After years of discarding old, worn-out timeless treasures, I am thrilled to know that a great pair, in the hands of a good cobbler, can have a second lease on life.
The magnificent resole job Houston Shoe Hospital did on my Vittorio Russo's ? new heels and all ? is nothing short of amazing. They are literally new again, and I couldn't be happier to have them back in their rightful place on my rack where they belong. I'm simply elated.
And Percy, the store owner/manager ? what can I say? This guy is the consummate professional. For a shoe hospital, he has to be the ultimate shoe doctor with intimate knowledge of every breadth leather takes.
I am rather particular ? some might even say, eccentric ? about my shoes, which is why I tend to buy a second pair of every rare find, to ensure that I'd always have them. But it wasn't to be for my venerable Vittorio Russo's; there simply wasn't a second pair to be had anywhere in the world ? yes, I searched everywhere, even the great Amazon forest, to no avail!
My lone pair had seen better days ? with soles and heels so badly worn, I stopped wearing them. But the mere thought of tossing them simply made me sick.
It's not that I didn't know shoes could be resoled. Far from it. The simple truth is that many a resole job I've seen on feet other than mine are, frankly, nothing I'd want to wear. So, here I was, between the proverbial rock and a hard place ? to toss the one pair I couldn't stand the thought of losing, or take a chance on having them resoled.
Earlier in the spring, I'd stopped in Percy's store on what was my first visit ever to any Houston Shoe Hospital, wearing a new belt which needed an extra hole or two for a perfect fit. Percy graciously punched two holes, after which I asked, ""How much do I owe you?"" Percy simply replied, ""Nothing, man. Come back to me when you've got a real job for me."" The entire encounter lasted less than a minute, and he could have charged any amount he saw fit, which I would have gladly paid. But he didn't.
It was a simple but rare gesture of goodwill I would not soon forget. What impressed me even more when I did return is that Percy had no recollection of his good deed on that initial encounter. That tells you all you'd ever want to know about the man and the way he goes about building solid repeat-business relationships with his customers. If that's not a PhD in marketing psychology, I don't know what is.

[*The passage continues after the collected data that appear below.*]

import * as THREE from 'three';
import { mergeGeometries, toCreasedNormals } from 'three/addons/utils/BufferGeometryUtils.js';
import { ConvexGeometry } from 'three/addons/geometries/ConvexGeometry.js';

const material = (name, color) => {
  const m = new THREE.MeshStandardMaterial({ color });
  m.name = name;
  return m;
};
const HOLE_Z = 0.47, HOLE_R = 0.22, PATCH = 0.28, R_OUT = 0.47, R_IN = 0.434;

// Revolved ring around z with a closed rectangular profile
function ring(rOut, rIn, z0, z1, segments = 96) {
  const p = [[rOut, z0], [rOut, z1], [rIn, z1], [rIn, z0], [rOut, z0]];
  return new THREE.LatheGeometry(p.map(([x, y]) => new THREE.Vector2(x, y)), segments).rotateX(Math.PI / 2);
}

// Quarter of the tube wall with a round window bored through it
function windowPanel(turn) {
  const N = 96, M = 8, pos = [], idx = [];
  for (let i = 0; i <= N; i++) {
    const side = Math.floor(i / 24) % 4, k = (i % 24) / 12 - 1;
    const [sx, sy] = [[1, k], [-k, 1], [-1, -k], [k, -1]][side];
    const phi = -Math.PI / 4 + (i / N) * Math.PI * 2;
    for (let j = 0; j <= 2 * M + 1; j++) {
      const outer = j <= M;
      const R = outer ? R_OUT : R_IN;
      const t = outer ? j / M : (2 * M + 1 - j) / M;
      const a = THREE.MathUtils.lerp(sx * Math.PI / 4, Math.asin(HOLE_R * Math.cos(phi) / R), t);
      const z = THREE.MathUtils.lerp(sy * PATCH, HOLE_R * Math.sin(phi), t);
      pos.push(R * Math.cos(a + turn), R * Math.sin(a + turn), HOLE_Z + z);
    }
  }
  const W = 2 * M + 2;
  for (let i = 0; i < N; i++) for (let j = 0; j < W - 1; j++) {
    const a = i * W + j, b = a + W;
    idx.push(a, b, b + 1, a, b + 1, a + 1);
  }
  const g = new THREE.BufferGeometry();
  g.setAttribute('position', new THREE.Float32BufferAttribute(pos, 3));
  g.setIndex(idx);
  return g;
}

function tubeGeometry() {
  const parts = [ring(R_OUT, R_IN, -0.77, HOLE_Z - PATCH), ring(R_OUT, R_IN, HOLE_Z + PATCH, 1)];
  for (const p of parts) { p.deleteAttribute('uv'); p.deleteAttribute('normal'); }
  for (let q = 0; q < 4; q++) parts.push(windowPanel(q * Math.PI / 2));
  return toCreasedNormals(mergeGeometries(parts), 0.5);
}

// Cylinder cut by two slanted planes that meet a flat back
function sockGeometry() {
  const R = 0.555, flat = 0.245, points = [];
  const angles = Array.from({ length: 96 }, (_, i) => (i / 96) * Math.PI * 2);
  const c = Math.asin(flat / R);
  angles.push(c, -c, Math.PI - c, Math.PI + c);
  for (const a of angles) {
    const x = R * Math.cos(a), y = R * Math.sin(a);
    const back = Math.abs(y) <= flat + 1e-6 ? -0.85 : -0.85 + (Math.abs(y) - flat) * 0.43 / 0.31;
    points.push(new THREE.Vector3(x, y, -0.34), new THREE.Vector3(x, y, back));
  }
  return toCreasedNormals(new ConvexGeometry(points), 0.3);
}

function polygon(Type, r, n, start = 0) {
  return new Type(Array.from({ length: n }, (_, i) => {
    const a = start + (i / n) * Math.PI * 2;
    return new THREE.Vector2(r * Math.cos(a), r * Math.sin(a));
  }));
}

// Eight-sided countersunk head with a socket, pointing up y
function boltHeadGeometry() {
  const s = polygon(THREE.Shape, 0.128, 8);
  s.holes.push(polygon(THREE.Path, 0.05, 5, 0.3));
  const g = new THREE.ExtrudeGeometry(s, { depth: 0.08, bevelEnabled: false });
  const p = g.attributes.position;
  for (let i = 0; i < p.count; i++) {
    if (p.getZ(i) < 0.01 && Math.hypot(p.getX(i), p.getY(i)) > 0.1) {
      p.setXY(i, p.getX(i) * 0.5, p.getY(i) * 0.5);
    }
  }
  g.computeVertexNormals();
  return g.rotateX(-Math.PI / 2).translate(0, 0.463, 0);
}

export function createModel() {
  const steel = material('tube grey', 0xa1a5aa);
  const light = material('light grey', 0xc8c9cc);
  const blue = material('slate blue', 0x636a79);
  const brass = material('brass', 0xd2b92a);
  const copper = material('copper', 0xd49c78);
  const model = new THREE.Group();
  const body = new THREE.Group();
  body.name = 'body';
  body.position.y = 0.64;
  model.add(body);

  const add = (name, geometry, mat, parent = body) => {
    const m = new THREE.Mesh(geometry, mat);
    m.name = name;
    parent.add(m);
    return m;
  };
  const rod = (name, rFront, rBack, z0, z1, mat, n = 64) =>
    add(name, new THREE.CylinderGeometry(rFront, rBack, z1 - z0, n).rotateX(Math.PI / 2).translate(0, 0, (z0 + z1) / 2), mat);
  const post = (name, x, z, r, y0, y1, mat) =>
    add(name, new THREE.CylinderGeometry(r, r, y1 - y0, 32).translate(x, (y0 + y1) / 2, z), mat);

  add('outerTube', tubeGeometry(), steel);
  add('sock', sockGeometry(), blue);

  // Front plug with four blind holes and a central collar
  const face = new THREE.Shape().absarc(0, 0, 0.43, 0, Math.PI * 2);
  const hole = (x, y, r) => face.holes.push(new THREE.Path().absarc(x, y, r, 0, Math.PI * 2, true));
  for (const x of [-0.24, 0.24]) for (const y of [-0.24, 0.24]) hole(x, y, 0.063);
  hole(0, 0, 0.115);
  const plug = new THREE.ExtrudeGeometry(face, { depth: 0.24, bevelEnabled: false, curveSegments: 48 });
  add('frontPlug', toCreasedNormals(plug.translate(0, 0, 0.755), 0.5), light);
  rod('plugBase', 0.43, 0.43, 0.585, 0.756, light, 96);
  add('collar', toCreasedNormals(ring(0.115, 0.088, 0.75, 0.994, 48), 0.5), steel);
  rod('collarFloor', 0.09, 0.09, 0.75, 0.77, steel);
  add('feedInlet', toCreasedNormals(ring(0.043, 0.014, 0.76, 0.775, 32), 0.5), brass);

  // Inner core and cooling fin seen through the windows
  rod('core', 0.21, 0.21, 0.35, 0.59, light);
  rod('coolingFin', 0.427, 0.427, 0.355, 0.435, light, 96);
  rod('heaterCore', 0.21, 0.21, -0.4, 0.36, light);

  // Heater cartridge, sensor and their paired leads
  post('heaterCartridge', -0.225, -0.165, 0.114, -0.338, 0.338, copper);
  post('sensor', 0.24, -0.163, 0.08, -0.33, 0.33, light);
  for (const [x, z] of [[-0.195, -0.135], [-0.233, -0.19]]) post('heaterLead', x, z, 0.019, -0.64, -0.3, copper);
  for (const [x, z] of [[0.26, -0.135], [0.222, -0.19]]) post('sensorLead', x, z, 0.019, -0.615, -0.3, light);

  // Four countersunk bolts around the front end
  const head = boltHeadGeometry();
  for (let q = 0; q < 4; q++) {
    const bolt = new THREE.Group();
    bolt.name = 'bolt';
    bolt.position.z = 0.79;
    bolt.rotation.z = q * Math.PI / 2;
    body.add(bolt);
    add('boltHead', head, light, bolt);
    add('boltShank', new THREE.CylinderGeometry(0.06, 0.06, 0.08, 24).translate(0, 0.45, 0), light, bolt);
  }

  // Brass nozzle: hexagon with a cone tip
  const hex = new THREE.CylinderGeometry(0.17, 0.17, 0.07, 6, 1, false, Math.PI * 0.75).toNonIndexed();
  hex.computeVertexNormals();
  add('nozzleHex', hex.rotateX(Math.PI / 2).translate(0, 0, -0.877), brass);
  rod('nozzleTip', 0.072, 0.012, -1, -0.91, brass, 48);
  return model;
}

Thank you, Percy, for the great work you do, and best wishes for continued success always!